**THE PROBLEM**
When you write out the listing, keep each word exactly as it stands but include none of its images.

=== MATERIALS PROVIDED ===

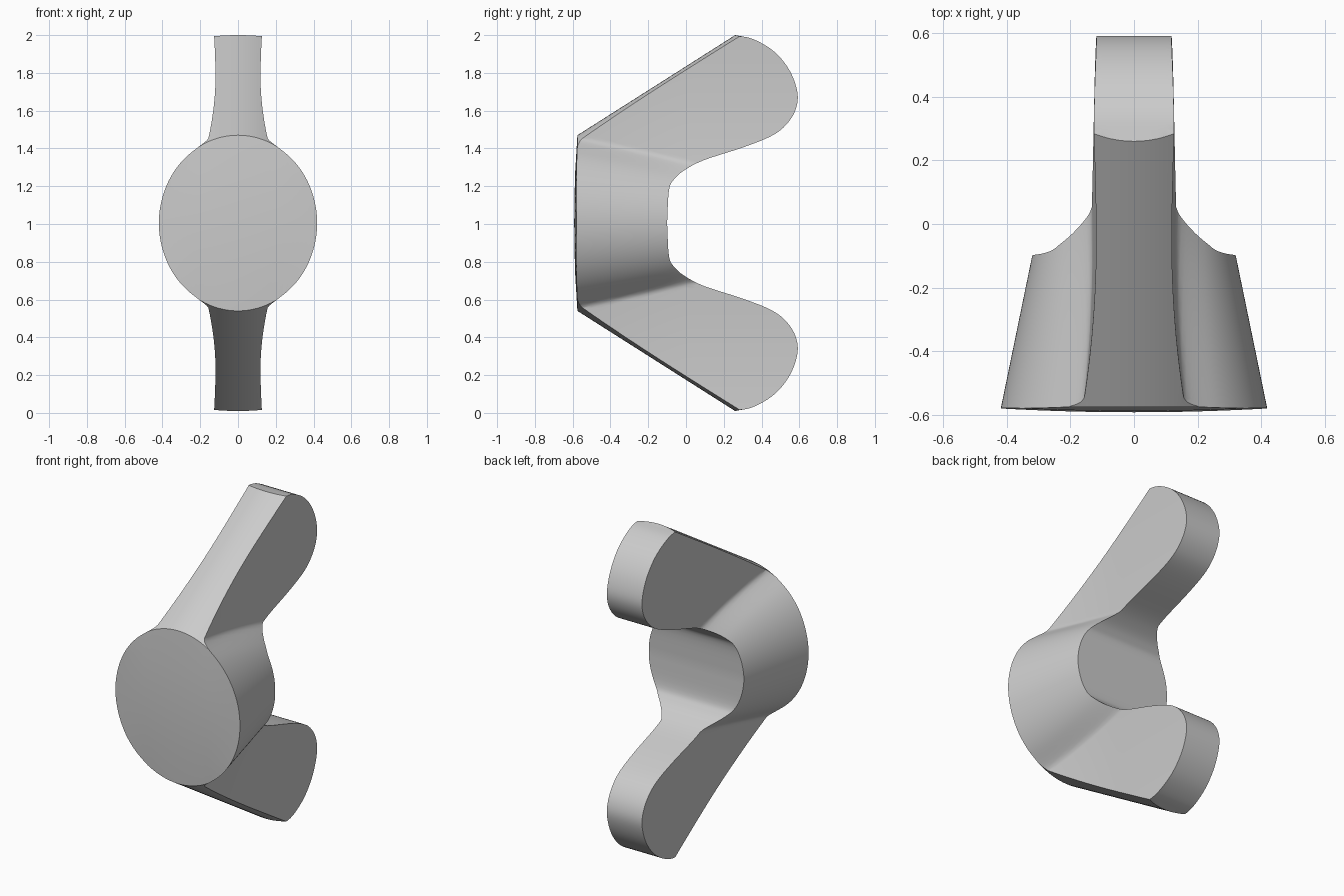
import bpy, bmesh, math
from mathutils import Vector

cube = bpy.data.objects.get("Cube")
if cube:
    bpy.data.objects.remove(cube, do_unlink=True)

MID = 1.005          # height of the hub axis
RX, RZ = 0.42, 0.465  # hub radii at the front face

steel = bpy.data.materials.new("plain grey")
steel.use_nodes = True
grey = (0.6, 0.6, 0.6, 1)
steel.diffuse_color = grey
steel.node_tree.nodes["Principled BSDF"].inputs["Base Color"].default_value = grey


def loft(name, rings):
    """Skin a list of equal closed rings and cap both ends."""
    bm = bmesh.new()
    rows = [[bm.verts.new(p) for p in ring] for ring in rings]
    n = len(rows[0])
    for a, b in zip(rows, rows[1:]):
        for i in range(n):
            j = (i + 1) % n
            bm.faces.new((a[i], a[j], b[j], b[i]))
    bm.faces.new(rows[0])
    bm.faces.new(rows[-1])
    bmesh.ops.triangulate(bm, faces=bm.faces[:])
    bmesh.ops.recalc_face_normals(bm, faces=bm.faces[:])
    mesh = bpy.data.meshes.new(name)
    bm.to_mesh(mesh)
    bm.free()
    mesh.materials.append(steel)
    obj = bpy.data.objects.new(name, mesh)
    bpy.context.collection.objects.link(obj)
    return obj


def smooth_path(pts, steps=5):
    """Round a point list with a Catmull-Rom curve."""
    pts = [Vector(p) for p in pts]
    ext = [2 * pts[0] - pts[1]] + pts + [2 * pts[-1] - pts[-2]]
    out = []
    for a, b, c, d in zip(ext, ext[1:], ext[2:], ext[3:]):
        for s in range(steps):
            t = s / steps
            out.append(0.5 * (2 * b + (c - a) * t + (2 * a - 5 * b + 4 * c - d) * t**2
                              + (3 * b - a - 3 * c + d) * t**3))
    return out + [pts[-1]]


def half_width(y, dz):
    """Tapered round hub blended by a fillet into the thin wings."""
    taper = 1 - 0.49 * (y + 0.585)
    inside = 1 - (dz / (RZ * taper)) ** 2
    hub = RX * taper * math.sqrt(max(inside, 0))
    wing = 0.118 + 0.1 * (abs(dz) - 0.7) ** 2 + 0.035 * (min(y, 0) / 0.57) ** 2
    k = 0.08
    h = max(k - abs(hub - wing), 0) / k
    return max(hub, wing) + h * h * k / 4


# Body: front outline lofted from front to back
steps = 140
heights = [-1.05 + 2.1 * i / steps for i in range(steps + 1)]
rings = []
for j in range(27):
    y = -0.65 + 0.05 * j
    right = [(half_width(y, dz), y, MID + dz) for dz in heights]
    rings.append(right + [(-x, y, z) for x, y, z in reversed(right)])
body = loft("wing_nut_body", rings)

# Side shape: forked outline with crowned outer edges
wing_curve = smooth_path([(0.26, 0.995), (0.36, 0.972), (0.47, 0.905), (0.55, 0.805),
                          (0.59, 0.69), (0.58, 0.6), (0.53, 0.52), (0.45, 0.46),
                          (0.3, 0.4), (0.1, 0.335), (0, 0.285), (-0.06, 0.235),
                          (-0.09, 0.175), (-0.1, 0)])


def side_ring(x):
    xc = min(abs(x), 0.2)
    drop = RZ * (1 - math.sqrt(1 - (xc / RX) ** 2))
    dome = 0.012 * (x / RX) ** 2
    upper = [(-0.592 + dome, 0), (-0.588 + dome, 0.25), (-0.575, RZ - drop)]
    tip = (0.26 + 1.12 * drop, 0.995 - 0.28 * drop)
    upper.append(tip)
    # points of the rounded end that fall before the crown edge slide onto it
    upper += [(p.x, p.y) if p.x > tip[0] + 0.003 or p.y < 0.9
              else (tip[0] + 0.001 * i, tip[1] - 0.0003 * i)
              for i, p in enumerate(wing_curve[1:], 1)]
    lower = [(y, -z) for y, z in reversed(upper[1:-1])]
    return [(x, y, MID + z) for y, z in upper + lower]


side_shape = loft("side_shape", [side_ring(-0.5 + i / 40) for i in range(41)])

# Keep only what both shapes share
cut = body.modifiers.new("side outline", "BOOLEAN")
cut.operation = "INTERSECT"
cut.solver = "EXACT"
cut.object = side_shape
bpy.ops.object.select_all(action="DESELECT")
body.select_set(True)
bpy.context.view_layer.objects.active = body
bpy.ops.object.modifier_apply(modifier=cut.name)
bpy.data.objects.remove(side_shape, do_unlink=True)

bpy.ops.object.shade_smooth_by_angle(angle=math.radians(32))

===

**WRITTEN ANSWER**
import bpy, bmesh, math
from mathutils import Vector

cube = bpy.data.objects.get("Cube")
if cube:
    bpy.data.objects.remove(cube, do_unlink=True)

MID = 1.005          # height of the hub axis
RX, RZ = 0.42, 0.465  # hub radii at the front face

steel = bpy.data.materials.new("plain grey")
steel.use_nodes = True
grey = (0.6, 0.6, 0.6, 1)
steel.diffuse_color = grey
steel.node_tree.nodes["Principled BSDF"].inputs["Base Color"].default_value = grey


def loft(name, rings):
    """Skin a list of equal closed rings and cap both ends."""
    bm = bmesh.new()
    rows = [[bm.verts.new(p) for p in ring] for ring in rings]
    n = len(rows[0])
    for a, b in zip(rows, rows[1:]):
        for i in range(n):
            j = (i + 1) % n
            bm.faces.new((a[i], a[j], b[j], b[i]))
    bm.faces.new(rows[0])
    bm.faces.new(rows[-1])
    bmesh.ops.triangulate(bm, faces=bm.faces[:])
    bmesh.ops.recalc_face_normals(bm, faces=bm.faces[:])
    mesh = bpy.data.meshes.new(name)
    bm.to_mesh(mesh)
    bm.free()
    mesh.materials.append(steel)
    obj = bpy.data.objects.new(name, mesh)
    bpy.context.collection.objects.link(obj)
    return obj


def smooth_path(pts, steps=5):
    """Round a point list with a Catmull-Rom curve."""
    pts = [Vector(p) for p in pts]
    ext = [2 * pts[0] - pts[1]] + pts + [2 * pts[-1] - pts[-2]]
    out = []
    for a, b, c, d in zip(ext, ext[1:], ext[2:], ext[3:]):
        for s in range(steps):
            t = s / steps
            out.append(0.5 * (2 * b + (c - a) * t + (2 * a - 5 * b + 4 * c - d) * t**2
                              + (3 * b - a - 3 * c + d) * t**3))
    return out + [pts[-1]]


def half_width(y, dz):
    """Tapered round hub blended by a fillet into the thin wings."""
    taper = 1 - 0.49 * (y + 0.585)
    inside = 1 - (dz / (RZ * taper)) ** 2
    hub = RX * taper * math.sqrt(max(inside, 0))
    wing = 0.118 + 0.1 * (abs(dz) - 0.7) ** 2 + 0.035 * (min(y, 0) / 0.57) ** 2
    k = 0.08
    h = max(k - abs(hub - wing), 0) / k
    return max(hub, wing) + h * h * k / 4


# Body: front outline lofted from front to back
steps = 140
heights = [-1.05 + 2.1 * i / steps for i in range(steps + 1)]
rings = []
for j in range(27):
    y = -0.65 + 0.05 * j
    right = [(half_width(y, dz), y, MID + dz) for dz in heights]
    rings.append(right + [(-x, y, z) for x, y, z in reversed(right)])
body = loft("wing_nut_body", rings)

# Side shape: forked outline with crowned outer edges
wing_curve = smooth_path([(0.26, 0.995), (0.36, 0.972), (0.47, 0.905), (0.55, 0.805),
                          (0.59, 0.69), (0.58, 0.6), (0.53, 0.52), (0.45, 0.46),
                          (0.3, 0.4), (0.1, 0.335), (0, 0.285), (-0.06, 0.235),
                          (-0.09, 0.175), (-0.1, 0)])


def side_ring(x):
    xc = min(abs(x), 0.2)
    drop = RZ * (1 - math.sqrt(1 - (xc / RX) ** 2))
    dome = 0.012 * (x / RX) ** 2
    upper = [(-0.592 + dome, 0), (-0.588 + dome, 0.25), (-0.575, RZ - drop)]
    tip = (0.26 + 1.12 * drop, 0.995 - 0.28 * drop)
    upper.append(tip)
    # points of the rounded end that fall before the crown edge slide onto it
    upper += [(p.x, p.y) if p.x > tip[0] + 0.003 or p.y < 0.9
              else (tip[0] + 0.001 * i, tip[1] - 0.0003 * i)
              for i, p in enumerate(wing_curve[1:], 1)]
    lower = [(y, -z) for y, z in reversed(upper[1:-1])]
    return [(x, y, MID + z) for y, z in upper + lower]


side_shape = loft("side_shape", [side_ring(-0.5 + i / 40) for i in range(41)])

# Keep only what both shapes share
cut = body.modifiers.new("side outline", "BOOLEAN")
cut.operation = "INTERSECT"
cut.solver = "EXACT"
cut.object = side_shape
bpy.ops.object.select_all(action="DESELECT")
body.select_set(True)
bpy.context.view_layer.objects.active = body
bpy.ops.object.modifier_apply(modifier=cut.name)
bpy.data.objects.remove(side_shape, do_unlink=True)

bpy.ops.object.shade_smooth_by_angle(angle=math.radians(32))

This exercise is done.